→ Plain-text document sources:
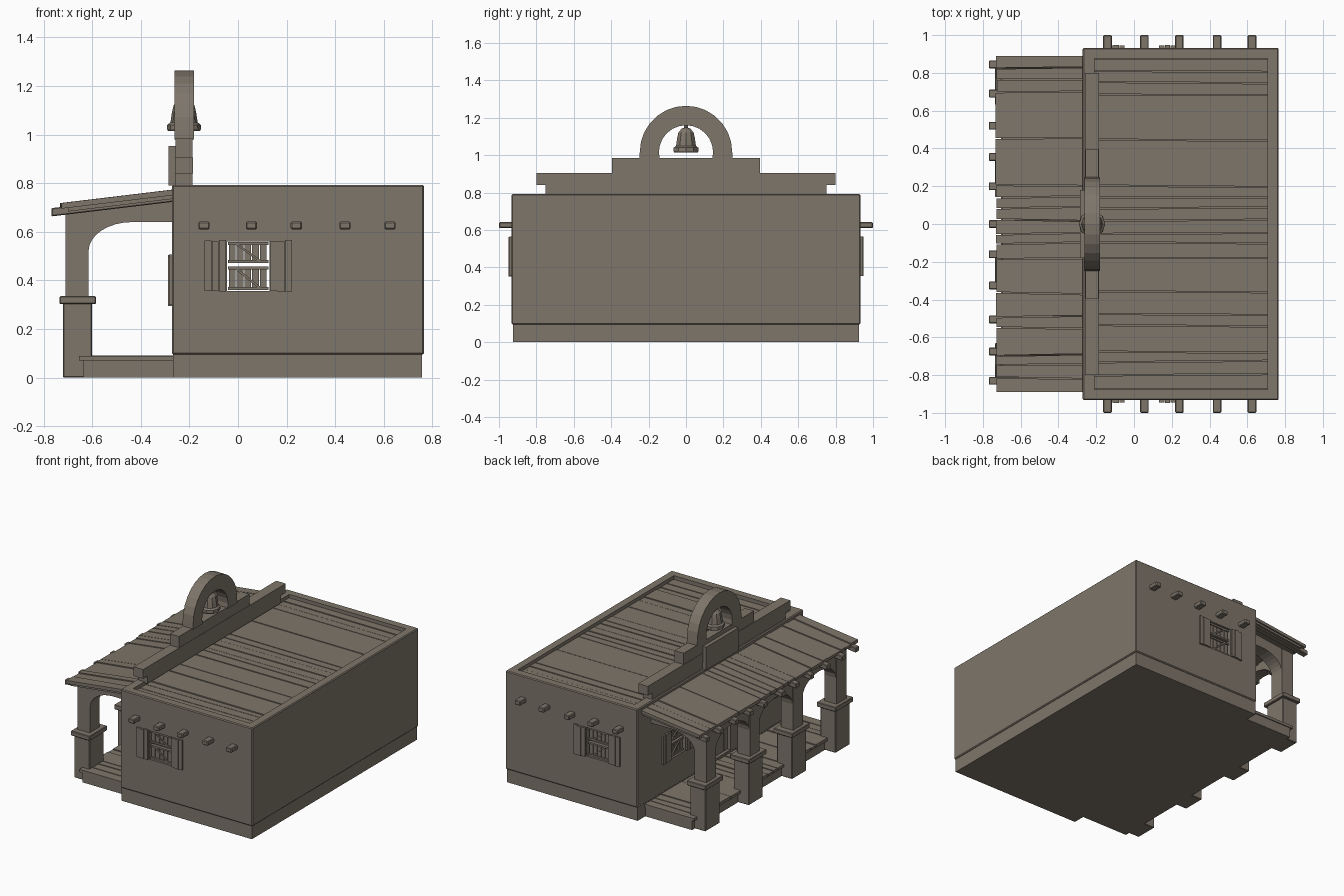
import bpy, bmesh, math, random

if "Cube" in bpy.data.objects:
    bpy.data.objects.remove(bpy.data.objects["Cube"])
random.seed(4)

mat = bpy.data.materials.new("weathered adobe")
mat.diffuse_color = (0.21, 0.18, 0.145, 1)
mat.use_nodes = True
mat.node_tree.nodes["Principled BSDF"].inputs["Base Color"].default_value = mat.diffuse_color

# ---------- helpers ----------
XZ = lambda a, b, c: (a, c, b)      # profile in x,z  extruded along y
YZ = lambda a, b, c: (c, a, b)      # profile in y,z  extruded along x
XY = lambda a, b, c: (a, b, c)      # profile in x,y  extruded along z

def rect(a0, a1, b0, b1):
    return [(a0, b0), (a1, b0), (a1, b1), (a0, b1)]

def make(name, prisms, fn, bevel=0):
    """One object out of several extruded profiles (points, low, high)."""
    bm = bmesh.new()
    for pts, lo, hi in prisms:
        n = len(pts)
        A = [bm.verts.new(fn(a, b, lo)) for a, b in pts]
        B = [bm.verts.new(fn(a, b, hi)) for a, b in pts]
        bm.faces.new(A)
        bm.faces.new(B[::-1])
        for i in range(n):
            bm.faces.new((A[i], B[i], B[(i + 1) % n], A[(i + 1) % n]))
    bmesh.ops.recalc_face_normals(bm, faces=bm.faces)
    if bevel:
        bmesh.ops.bevel(bm, geom=bm.edges[:], offset=bevel, segments=1, affect='EDGES')
    me = bpy.data.meshes.new(name)
    bm.to_mesh(me)
    bm.free()
    me.materials.append(mat)
    ob = bpy.data.objects.new(name, me)
    bpy.context.collection.objects.link(ob)
    return ob

def box(name, x, y, z, bevel=0):
    return make(name, [(rect(*x, *y), *z)], XY, bevel)

def cut(ob, cutters):
    for c in cutters:
        m = ob.modifiers.new("cut", 'BOOLEAN')
        m.operation, m.solver, m.object = 'DIFFERENCE', 'EXACT', c
    dg = bpy.context.evaluated_depsgraph_get()
    me = bpy.data.meshes.new_from_object(ob.evaluated_get(dg))
    ob.modifiers.clear()
    ob.data = me
    for c in cutters:
        bpy.data.objects.remove(c)

SEAMS = [.81, .75, .685, .445, .2, .14, .085, .02, -.05, -.1, -.18, -.36, -.48, -.54, -.68, -.73, -.80]

def planks(name, x0, x1, half, z0, z1, fn=XY, ragged=0):
    """Boards along x with uneven widths and slightly crooked seams."""
    ys = [half] + [s * half / .875 for s in SEAMS] + [-half]
    tilt = [0] + [random.uniform(-.005, .005) for _ in SEAMS] + [0]
    out, g = [], .003
    for i in range(len(ys) - 1):
        a, b, ta, tb = ys[i] - g, ys[i + 1] + g, tilt[i], tilt[i + 1]
        xs = x0 + random.uniform(0, ragged)
        out.append(([(xs, b - tb), (x1, b + tb), (x1, a + ta), (xs, a - ta)],
                    z0, z1 + random.uniform(-.004, .002)))
    return make(name, out, fn)

# ---------- main building ----------
box("plinth", (-.268, .757), (-.925, .925), (0, .1))
walls = box("walls", (-.272, .766), (-.933, .933), (.095, .793), .006)
openings = [box("room_cut", (-.21, .708), (-.875, .875), (.12, .9)),
            box("window_cut", (-.045, .13), (-1.1, 1.1), (.357, .56)),
            box("door_cut", (-.4, -.15), (-.11, .11), (.11, .5))]
openings += [box("porch_window_cut", (-.4, -.15), (y - .085, y + .085), (.3, .5)) for y in (-.48, .48)]
cut(walls, openings)
box("roof_deck", (-.212, .71), (-.877, .877), (.72, .755))
planks("roof_planks", -.209, .707, .873, .75, .77)

# projecting roof beams on both sides
for s in (-1, 1):
    for x in (-.14, .055, .24, .44, .625):
        y0, y1 = sorted((s * .9, s * 1.0))
        box("wall_beam", (x - .023, x + .023), (y0, y1), (.61, .642), .005)

# ---------- windows: open shutters and broken louvre panels ----------
def window(fn, c, w, z0, z1):
    boards = []
    for s in (-1, 1):
        for k in range(3):
            a = s * (w + .004 + k * .03)
            b = a + s * .028
            boards.append((rect(c + min(a, b), c + max(a, b), z0 - random.uniform(0, .006),
                                z1 + random.uniform(0, .006)), -.005, .012 + .003 * (k % 2)))
    make("shutters", boards, fn)
    mid = (z0 + z1) / 2 + .01
    parts = []
    for lo, hi in ((z0 + .003, mid - .012), (mid + .004, z1 - .003)):
        parts += [(rect(c - w + .005, c + w - .005, lo, lo + .012), -.035, -.01),
                  (rect(c - w + .005, c + w - .005, hi - .012, hi), -.035, -.01)]
        for k in range(5):
            a = c - w + .008 + k * (2 * w - .016) / 5
            b = a + (2 * w - .016) / 5 - .004
            parts.append(([(a, lo), (b, lo), (b, hi), (a, hi)], -.03, -.018))
        parts.append(([(c - w + .02, hi), (c + w - .035, lo), (c + w - .02, lo), (c - w + .035, hi)], -.018, -.01))
    make("window_panels", parts, fn)

for s in (-1, 1):
    window(lambda a, b, d, s=s: (a, s * (.933 + d), b), .042, .0875, .357, .56)
for y in (-.48, .48):
    window(lambda a, b, d: (-.272 - d, a, b), y, .085, .3, .5)

# plank door under the porch
make("door", [(rect(-.11 + k * .044, -.068 + k * .044, .1, .5), -.25, -.235) for k in range(5)], YZ)

# ---------- stepped gable, bell arch and bell ----------
make("gable_lower_step", [(rect(-.75, .75, .785, .845), -.257, -.187)], YZ)
make("gable_long_step", [(rect(-.8, .8, .84, .905), -.26, -.185)], YZ)
make("gable_middle_step", [(rect(-.395, .395, .9, .985), -.258, -.187)], YZ)
make("gable_panel", [(rect(-.18, .18, .79, .953), -.285, -.25)], YZ)

def arc(r, z, n):
    return [(r * math.cos(math.pi * i / n), z + r * math.sin(math.pi * i / n)) for i in range(n + 1)]

outer = [(.25, .98)] + arc(.247, 1.017, 14) + [(-.25, .98)]
inner = [(-.14, .98)] + arc(.145, 1.015, 12)[::-1] + [(.14, .98)]
make("bell_arch", [(outer + inner, -.262, -.18)], YZ)

def lathe(name, prof, n, cx):
    bm = bmesh.new()
    rings = [[bm.verts.new((cx + r * math.cos(2 * math.pi * i / n), r * math.sin(2 * math.pi * i / n), z))
              for i in range(n)] for r, z in prof]
    for a, b in zip(rings, rings[1:]):
        for i in range(n):
            j = (i + 1) % n
            bm.faces.new((a[i], a[j], b[j], b[i]))
    bm.faces.new(rings[0][::-1])
    bm.faces.new(rings[-1])
    me = bpy.data.meshes.new(name)
    bm.to_mesh(me)
    bm.free()
    me.materials.append(mat)
    bpy.context.collection.objects.link(bpy.data.objects.new(name, me))

lathe("bell", [(.066, 1.015), (.07, 1.022), (.069, 1.04), (.056, 1.05), (.05, 1.09), (.043, 1.12), (.025, 1.142), (.01, 1.147)], 10, -.222)
lathe("bell_hanger", [(.012, 1.14), (.012, 1.17)], 6, -.222)

# ---------- porch ----------
box("porch_base", (-.635, -.26), (-.84, .84), (0, .075))
planks("porch_floor", -.655, -.26, .85, .07, .09)

SLOPE = .12
slant = lambda a, b, c: (a, b, c + SLOPE * (a + .27))     # leans down away from wall
planks("porch_roof_planks", -.732, -.265, .893, .75, .772, slant, .006)
box_deck = make("porch_roof_deck", [(rect(-.70, -.265, -.88, .88), .735, .752)], slant)
for y in (.845, .69, .52, .355, .2, 0, -.16, -.325, -.505, -.675, -.83):
    make("porch_rafter", [(rect(-.768, -.265, y - .021, y + .021), .728 - .005, .765 - .008)], slant, .004)

COLS = (-.73, -.243, .243, .73)
for y in COLS:
    box("column_pier", (-.72, -.6), (y - .08, y + .08), (0, .31), .004)
    box("column_cap", (-.735, -.585), (y - .1, y + .1), (.302, .335), .004)
    box("column_shaft", (-.71, -.615), (y - .055, y + .055), (.33, .69))

# arcade arches between columns
for a, b in zip(COLS, COLS[1:]):
    y0, y1 = a + .055, b - .055
    m, w = (y0 + y1) / 2, (y1 - y0) / 2
    curve = [(m - w * math.cos(math.pi * i / 12), .52 + .12 * math.sin(math.pi * i / 12)) for i in range(13)]
    make("arcade_arch", [(curve + [(y1, .69), (y0, .69)], -.705, -.62)], YZ)

# side arches from end columns back to the wall
curve = [(-.435 - .18 * math.cos(math.pi / 2 * i / 8), .52 + .12 * math.sin(math.pi / 2 * i / 8)) for i in range(9)]
side = curve + [(-.262, .64), (-.262, .735), (-.615, .695)]
for y in (-.73, .73):
    make("side_arch", [(side, y - .05, y + .05)], XZ)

→ What the exercise asks: Above are the records; print exactly the lines from the line with "return [(a0, b0), (a1, b0), (a1, b1), (a0, b1)]" to the line with "bm.faces.new((A[i], B[i], B[(i", including both, and nothing else.

→ Finished exercise:
    return [(a0, b0), (a1, b0), (a1, b1), (a0, b1)]

def make(name, prisms, fn, bevel=0):
    """One object out of several extruded profiles (points, low, high)."""
    bm = bmesh.new()
    for pts, lo, hi in prisms:
        n = len(pts)
        A = [bm.verts.new(fn(a, b, lo)) for a, b in pts]
        B = [bm.verts.new(fn(a, b, hi)) for a, b in pts]
        bm.faces.new(A)
        bm.faces.new(B[::-1])
        for i in range(n):
            bm.faces.new((A[i], B[i], B[(i + 1) % n], A[(i + 1) % n]))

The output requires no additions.